There’s also a high shore trail (3) from the preserve into the property well known as the Goose Cove Lodge, and one of the best beaches in the region (4). Alas, the lodge only exists now as a website (www.goosecovelodge.com), be- cause it changed hands rather abruptly early last year, perhaps because we didn’t frequent its fine dining establishment (5) sufficiently. We now have a second chance to do our duty, however. This summer, the restaurant will re-open as the Cockatoo II Portuguese Seafood Restaurant and offer a mouth-watering menu seven days a week, 12:00 to 9:00 p.m., until Labor Day, and then into the fall, depending (207-348-2300). Boding well: owner/chef Suzen Carter, who learned her craft in the Azores, is now part of a local fishing family, and her original Cockatoo restaurant—still open on Webb Cove—has an avid, if largely underground, following. She’s purportedly so zealous about freshness that she starts her lobster roll with a live crustacean.
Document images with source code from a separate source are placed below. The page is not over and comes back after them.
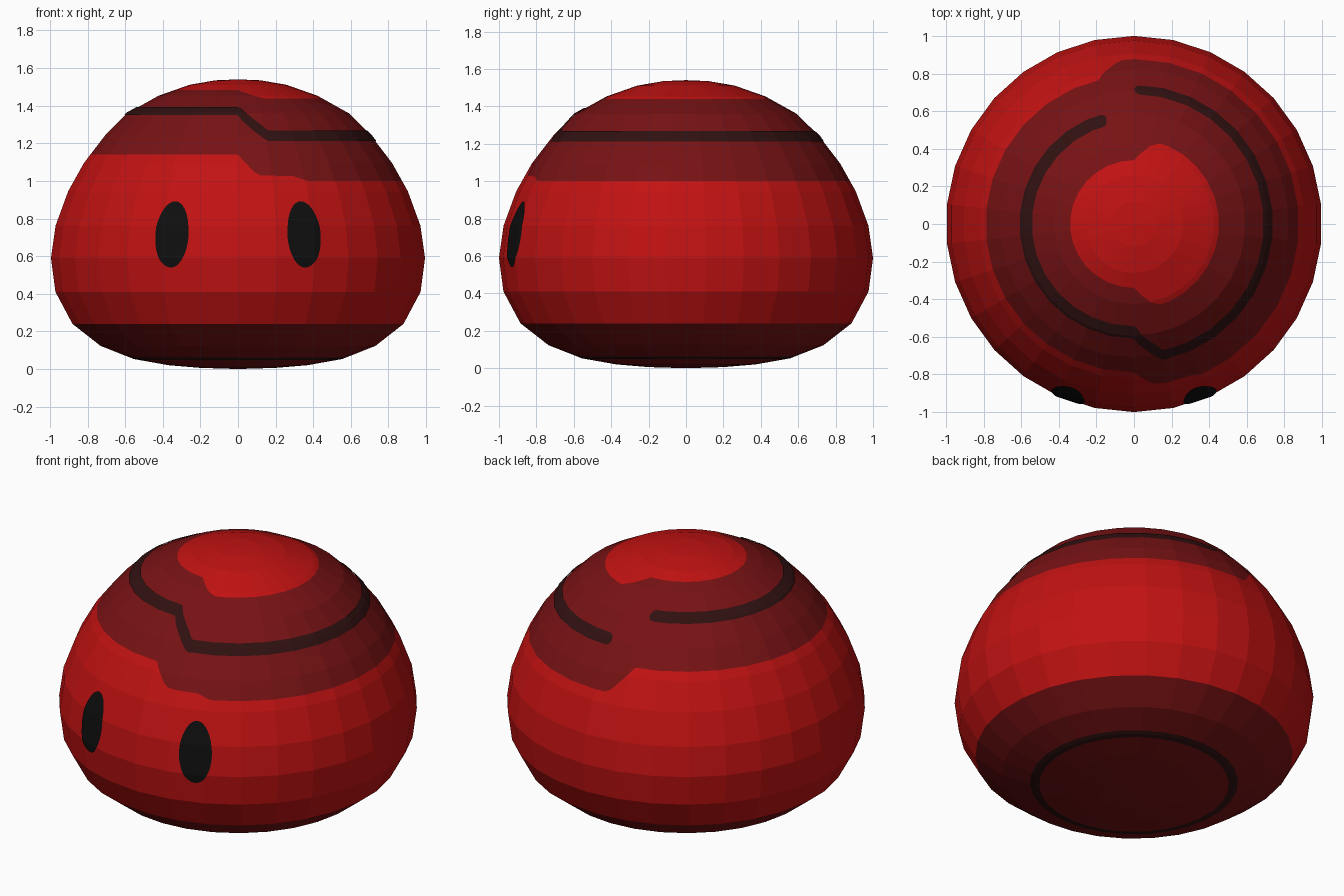
import bpy, bmesh, math

cube = bpy.data.objects.get("Cube")
if cube:
    bpy.data.objects.remove(cube, do_unlink=True)


def material(name, rgb):
    m = bpy.data.materials.new(name)
    m.use_nodes = True
    m.diffuse_color = (*rgb, 1)
    m.node_tree.nodes["Principled BSDF"].inputs["Base Color"].default_value = (*rgb, 1)
    return m


RED = material("bright red", (0.54, 0.006, 0.006))
DARK = material("dark red", (0.185, 0.006, 0.007))
STRIPE = material("blackish red", (0.03, 0.0055, 0.0055))
BLACK = material("black", (0.0045, 0.0045, 0.0045))

# Body outline (radius, height) from the floor to the crown
PROFILE = [(0, 0), (0.2, 0.006), (0.37, 0.02), (0.557, 0.053), (0.735, 0.123),
           (0.885, 0.24), (0.976, 0.41), (1.0, 0.59), (0.975, 0.763), (0.908, 0.945),
           (0.824, 1.095), (0.71, 1.243), (0.592, 1.36), (0.425, 1.453),
           (0.26, 1.511), (0.12, 1.535), (0, 1.54)]
RADII = [(z, r) for r, z in PROFILE]
RINGS = [z for r, z in PROFILE]


def interp(keys, t):
    """Piecewise linear value, constant outside the keys."""
    if t <= keys[0][0]:
        return keys[0][1]
    for (a, va), (b, vb) in zip(keys, keys[1:]):
        if t <= b:
            return va + (vb - va) * (t - a) / (b - a)
    return keys[-1][1]


def surface(angle, z, lift=0.0):
    """Point on the 30-sided body at an angle in degrees and a height."""
    r = interp(RADII, z)
    off = (angle - 6) % 12 - 6
    r = r * math.cos(math.radians(6)) / math.cos(math.radians(off)) + lift
    a = math.radians(angle)
    return (r * math.cos(a), r * math.sin(a), z + lift * (z - 0.59))


def skin(name, angles, bounds, mats, lift=0.0):
    """Zones stacked between height functions, following the body's rings."""
    slots = list(dict.fromkeys(mats))
    bm = bmesh.new()
    for zone, mat in enumerate(mats):
        lo, hi = bounds[zone], bounds[zone + 1]
        low, high = lo(angles[0]), hi(angles[0])
        columns = []
        for a in angles:
            low, high = lo(a), hi(a)
            levels = [low] + [min(max(z, low), high) for z in RINGS] + [high]
            columns.append([bm.verts.new(surface(a, z, lift)) for z in levels])
        for c, d in zip(columns, columns[1:]):
            for i in range(len(c) - 1):
                f = bm.faces.new((c[i], d[i], d[i + 1], c[i + 1]))
                f.material_index = slots.index(mat)
    bmesh.ops.remove_doubles(bm, verts=bm.verts, dist=1e-5)
    mesh = bpy.data.meshes.new(name)
    bm.to_mesh(mesh)
    bm.free()
    for m in slots:
        mesh.materials.append(m)
    ob = bpy.data.objects.new(name, mesh)
    bpy.context.collection.objects.link(ob)
    return ob


def level(z):
    return lambda a: z


# Body with dark base, ring under the base and a stepped dark band
def band_bottom(a):
    return interp([(95, 1.0), (104, 1.14), (270, 1.14), (277, 1.03),
                   (290, 1.025), (295, 1.0)], a % 360)


def band_top(a):
    return interp([(72, 1.438), (90, 1.483), (270, 1.483), (288, 1.438)], a % 360)


columns = sorted(set(range(6, 367, 12)) | set(range(72, 107, 2)) | set(range(268, 298, 2)))
skin("body", columns,
     [level(0), level(0.048), level(0.062), level(0.24), band_bottom, band_top, level(1.54)],
     [DARK, STRIPE, DARK, RED, DARK, RED])

# Thin stripe round the band, with a step in front and rounded ends at the back
START, END, ROUND = 104.5, 450.0, 3.4


def stripe_half(a):
    half = interp([(270, 0.021), (272, 0.031), (281, 0.036), (284, 0.028)], a)
    d = min(a - START, END - a) / ROUND
    return half * (math.sqrt(max(0, 1 - (1 - d) ** 2)) if d < 1 else 1)


def stripe_mid(a):
    return interp([(270, 1.368), (283, 1.238)], a)


steps = 460
stripe_angles = [START + (END - START) * i / steps for i in range(steps + 1)]
skin("band_stripe", stripe_angles,
     [lambda a: stripe_mid(a) - stripe_half(a), lambda a: stripe_mid(a) + stripe_half(a)],
     [STRIPE], 0.004)

# Oval eyes
for side, name in ((-1, "right_eye"), (1, "left_eye")):
    mid, wide = 270 + 21 * side, 5.5

    def eye_half(a, mid=mid):
        return 0.175 * math.sqrt(max(0, 1 - ((a - mid) / wide) ** 2))

    eye_angles = [mid - wide * math.cos(math.pi * i / 24) for i in range(25)]
    skin(name, eye_angles,
         [lambda a: 0.715 - eye_half(a), lambda a: 0.715 + eye_half(a)], [BLACK], 0.006)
This takes awhile, but the pair of cockatoos in residence will entertain you, not to mention the stunning view.
Goose Cove LodgeGoose Cove Lodge from the beach.
Photo by Ben Ellison
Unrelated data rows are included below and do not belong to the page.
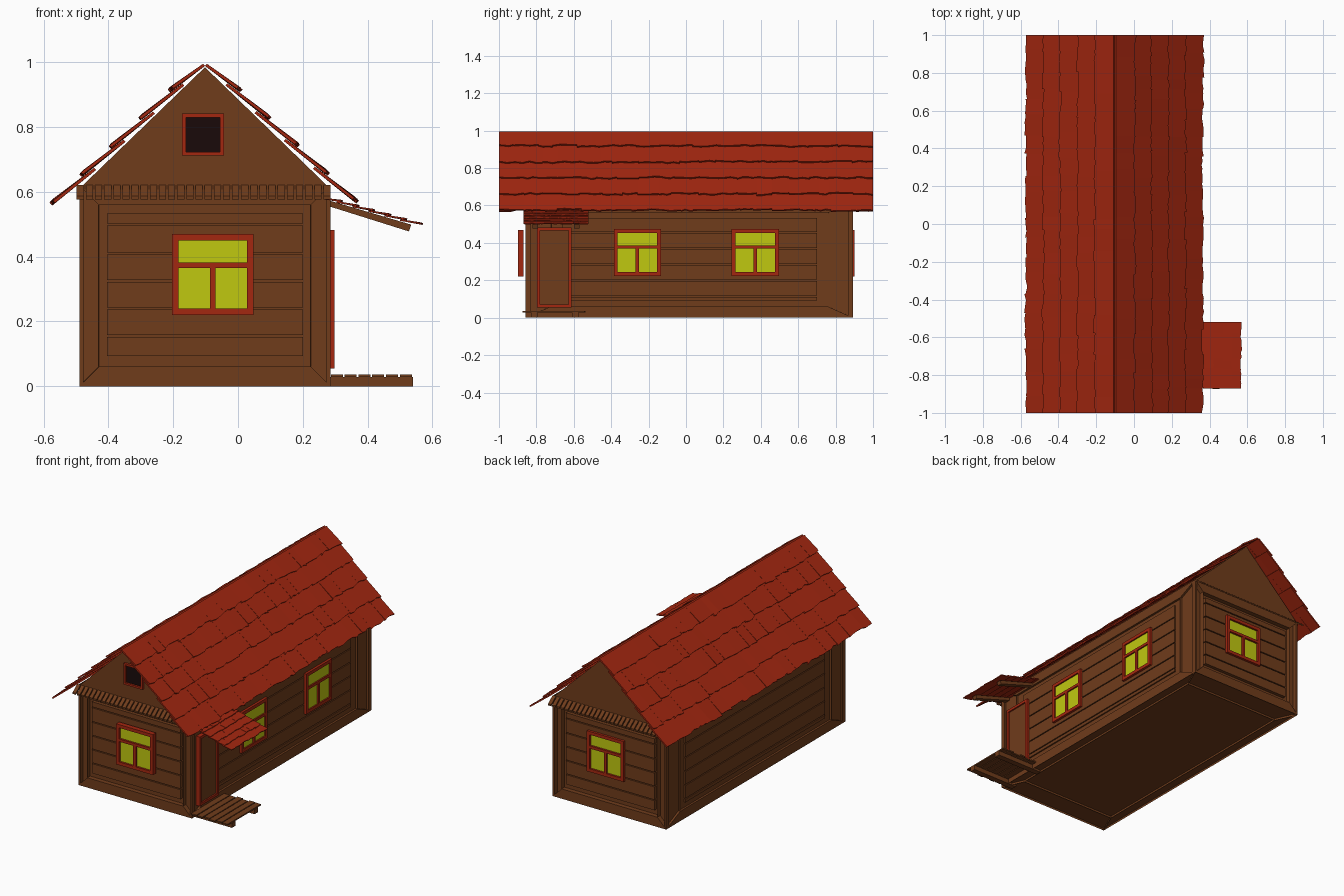
import bpy, bmesh, math, random
from mathutils import Vector, Matrix

if "Cube" in bpy.data.objects:
    bpy.data.objects.remove(bpy.data.objects["Cube"])

random.seed(7)


def material(name, rgb):
    m = bpy.data.materials.new(name)
    m.diffuse_color = (*rgb, 1)
    m.use_nodes = True
    m.node_tree.nodes["Principled BSDF"].inputs["Base Color"].default_value = m.diffuse_color
    return m


BROWN = material("brown_wood", (0.16, 0.045, 0.011))
RED = material("red_paint", (0.37, 0.02, 0.005))
YELLOW = material("lit_glass", (0.53, 0.58, 0.005))
BLACK = material("dark_opening", (0.01, 0.003, 0.003))


def finish(name, bm, mat):
    bmesh.ops.recalc_face_normals(bm, faces=bm.faces)
    me = bpy.data.meshes.new(name)
    bm.to_mesh(me)
    bm.free()
    me.materials.append(mat)
    ob = bpy.data.objects.new(name, me)
    bpy.context.collection.objects.link(ob)
    return ob


def boxes(name, spans, mat, matrix=Matrix()):
    """One object from (x0, x1, y0, y1, z0, z1) boxes."""
    bm = bmesh.new()
    for x0, x1, y0, y1, z0, z1 in spans:
        m = (Matrix.Translation(((x0 + x1) / 2, (y0 + y1) / 2, (z0 + z1) / 2))
             @ Matrix.Diagonal((x1 - x0, y1 - y0, z1 - z0, 1)))
        bmesh.ops.create_cube(bm, size=1, matrix=matrix @ m)
    return finish(name, bm, mat)


def prism(bm, near, far):
    """Solid between two matching point loops."""
    a = [bm.verts.new(p) for p in near]
    b = [bm.verts.new(p) for p in far]
    bm.faces.new(a)
    bm.faces.new(b[::-1])
    for i in range(len(a)):
        j = (i + 1) % len(a)
        bm.faces.new((a[i], b[i], b[j], a[j]))


X0, X1, Y0, Y1, TOP = -0.49, 0.285, -0.857, 0.893, 0.62
RIDGE = -0.102

# Wall block with a recessed panel on each face
bm = bmesh.new()
bmesh.ops.create_cube(bm, size=1, matrix=Matrix.Diagonal((1, 1, 0.8, 1)))
bmesh.ops.recalc_face_normals(bm, faces=bm.faces)
bmesh.ops.inset_individual(bm, faces=bm.faces[:], thickness=0.11)
panels = [f for f in bm.faces if f.calc_center_median().length > 0
          and all(abs(c) < 1e-4 or abs(c) > 0.399 for c in f.calc_center_median())]
bmesh.ops.inset_individual(bm, faces=panels, thickness=0.0005, depth=-0.016)
bm.transform(Matrix.Translation(((X0 + X1) / 2, (Y0 + Y1) / 2, TOP / 2))
             @ Matrix.Diagonal((X1 - X0, Y1 - Y0, TOP / 0.8, 1)))
finish("wall_block", bm, BROWN)

# Gable block
bm = bmesh.new()
tri = [(X0, TOP - 0.01), (X1, TOP - 0.01), (RIDGE, 0.985)]
prism(bm, [(x, Y0, z) for x, z in tri], [(x, Y1, z) for x, z in tri])
finish("gable_block", bm, BROWN)

# Wall planks laid in the recesses, with open joints
ends = [0.09, 0.155, 0.24, 0.325, 0.41, 0.5, 0.537]
sides = [0.09, 0.115, 0.2, 0.285, 0.37, 0.455, 0.537]


def courses(zs):
    return [(a + 0.003, b - 0.003) for a, b in zip(zs, zs[1:])]


boxes("front_planks", [(-0.404, 0.2, Y0 + 0.008, Y0 + 0.032, a, b) for a, b in courses(ends)], BROWN)
boxes("back_planks", [(-0.404, 0.2, Y1 - 0.032, Y1 - 0.008, a, b) for a, b in courses(ends)], BROWN)
boxes("right_planks", [(X1 - 0.016, X1 - 0.004, -0.664, 0.70, a, b) for a, b in courses(sides)], BROWN)
boxes("left_planks", [(X0 + 0.004, X0 + 0.016, -0.664, 0.70, a, b) for a, b in courses(sides)], BROWN)

# Sloping slat skirts under the gables
for name, y, s in (("front_skirt", Y0, -1), ("back_skirt", Y1, 1)):
    bm = bmesh.new()
    n = 28
    step = (X1 - X0 + 0.015) / n
    prof = [(0, 0.612), (0, 0.622), (s * 0.045, 0.587), (s * 0.045, 0.577)]
    for i in range(n):
        a = X0 - 0.008 + i * step
        prism(bm, [(a, y + u, z) for u, z in prof], [(a + step * 0.78, y + u, z) for u, z in prof])
    finish(name, bm, BROWN)


# Windows: local x across, -y outward, z up
def window(name, pos, angle, depth):
    m = Matrix.Translation(pos) @ Matrix.Rotation(angle, 4, 'Z')
    d, w, h = depth, 0.126, 0.25
    boxes(name + "_frame", [(-w, -w + 0.02, -d, 0, 0, h), (w - 0.02, w, -d, 0, 0, h),
                            (-w + 0.02, w - 0.02, -d, 0, 0, 0.02),
                            (-w + 0.02, w - 0.02, -d, 0, h - 0.02, h),
                            (-w + 0.02, w - 0.02, -d, 0, 0.145, 0.162),
                            (-0.009, 0.009, -d, 0, 0.02, 0.145)], RED, m)
    boxes(name + "_glass", [(-w + 0.015, w - 0.015, -d * 0.6, -d * 0.2, 0.01, h - 0.01)], YELLOW, m)


window("front_window", (-0.078, -0.868, 0.22), 0, 0.03)
window("back_window", (-0.078, 0.87, 0.22), math.pi, 0.03)
window("right_window_1", (0.275, -0.26, 0.224), math.pi / 2, 0.021)
window("right_window_2", (0.275, 0.37, 0.224), math.pi / 2, 0.021)

# Attic window
a, b, c, d, t = -0.173, -0.043, 0.712, 0.842, 0.012
boxes("attic_frame", [(a, a + t, -0.872, -0.85, c, d), (b - t, b, -0.872, -0.85, c, d),
                      (a + t, b - t, -0.872, -0.85, c, c + t), (a + t, b - t, -0.872, -0.85, d - t, d)], RED)
boxes("attic_opening", [(a + t, b - t, -0.86, -0.85, c + t, d - t)], BLACK)

# Door
a, b, c, d, t = -0.797, -0.612, 0.055, 0.483, 0.016
boxes("door_frame", [(0.27, 0.298, a, a + t, c, d), (0.27, 0.298, b - t, b, c, d),
                     (0.27, 0.298, a + t, b - t, c, c + t), (0.27, 0.298, a + t, b - t, d - t, d)], RED)
boxes("door_leaf", [(0.27, 0.289, a + t, b - t, c + t, d - t)], BROWN)

# Porch step: two bearers and cross boards
boxes("step_bearers", [(0.228, 0.54, y, y + 0.035, 0, 0.028) for y in (-0.83, -0.61)], BROWN)
boards = []
for i in range(6):
    j = random.uniform(-0.01, 0.01)
    x = 0.287 + i * 0.0425
    boards.append((x, x + 0.037, -0.865 + j, -0.54 + j, 0.028, 0.036))
boxes("step_boards", boards, BROWN)


# Shingled slopes: overlapping courses of ragged plates from top edge to eave
def shingles(name, top, eave, y0, y1, rows, width, thick, lift, rag):
    top, eave = Vector((top[0], 0, top[1])), Vector((eave[0], 0, eave[1]))
    length = (eave - top).length
    down = (eave - top) / length
    n = Vector((-down.z, 0, down.x))
    if n.z < 0:
        n = -n
    pitch = length / rows
    bm = bmesh.new()
    for r in range(rows):
        v0, v1 = max(0, (r - 0.3) * pitch), (r + 1) * pitch
        count = round((y1 - y0) / width)
        cuts = [y0 + (y1 - y0) * (i + (random.uniform(-0.3, 0.3) if 0 < i < count else 0)) / count
                for i in range(count + 1)]
        for a, b in zip(cuts, cuts[1:]):
            base = random.uniform(-rag, rag) * 0.5
            loop = [(a, v0, 0), (b, v0, 0)]
            for k in (1, 0.66, 0.33, 0):
                loop.append((a + (b - a) * k, v1 + base + random.uniform(-rag, rag) * 0.6,
                             lift + random.uniform(0, lift * 0.35)))
            low = [top + down * v + n * h + Vector((0, y, 0)) for y, v, h in loop]
            prism(bm, low, [p + n * thick for p in low])
    finish(name, bm, RED)


shingles("roof_right", (RIDGE, 0.989), (0.348, 0.56), -1, 1, 5, 0.105, 0.009, 0.014, 0.010)
shingles("roof_left", (RIDGE, 0.989), (-0.556, 0.555), -1, 1, 5, 0.105, 0.009, 0.014, 0.010)
shingles("awning_shingles", (0.27, 0.576), (0.564, 0.493), -0.87, -0.52, 6, 0.05, 0.005, 0.006, 0.005)

# Awning rafters
bm = bmesh.new()
prof = [(0.28, 0.556), (0.28, 0.574), (0.535, 0.499), (0.528, 0.478)]
for y in (-0.82, -0.6):
    prism(bm, [(x, y, z) for x, z in prof], [(x, y + 0.03, z) for x, z in prof])
finish("awning_rafters", bm, BROWN)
I have not yet eaten at the new Cockatoo II, but I soon will, and will report on the experience in the comments section you’ll find below. There will also be more photographs and navigation detail online. I strongly encourage you to comment on this and my other online columns—all for the common good. That’s my five-point proposal. Go to Goose Cove, recreate, dine, tip well, and then go online to compare notes. Yes, we can! This message was approved by freelance writer and MBH&H Contributing Editor Ben Ellison and the staff of Maine Boats, Homes & Harbors magazine.
Charlet Key: 1) Nature Conservancy's Barred Island Preserve 2) Barred Island Preserve, main trail 3) Goose Cove Lodge / High Shore Trail 4) One of the best beaches in the region 5) Cockatoo II Portuguese Seafood Restaurant (207-348-2300)
C-Map Chart of Goose CovetThe electronic chart of Goose Cove. Photo by Ben Ellison
Goose Cove, Deer IsleGoose Cove, Deer Isle, Maine. Photo by Ben Ellison

Credits: Chartlet: The southwest corner of Deer Isle boasts a number of delights for the visitor. Based on 1:40,000 NOAA chart #13305 and 1:20,000 #13315, adapted by Ben Ellison. Not for navigation. E-mail Ben (gizmo@benetech.net) about restaurants, parks, and the like that he can visit aboard the M/V Gizmo. Click here to travel with Ben Ellison and Gizmo on other coastal adventures on the Maine coast.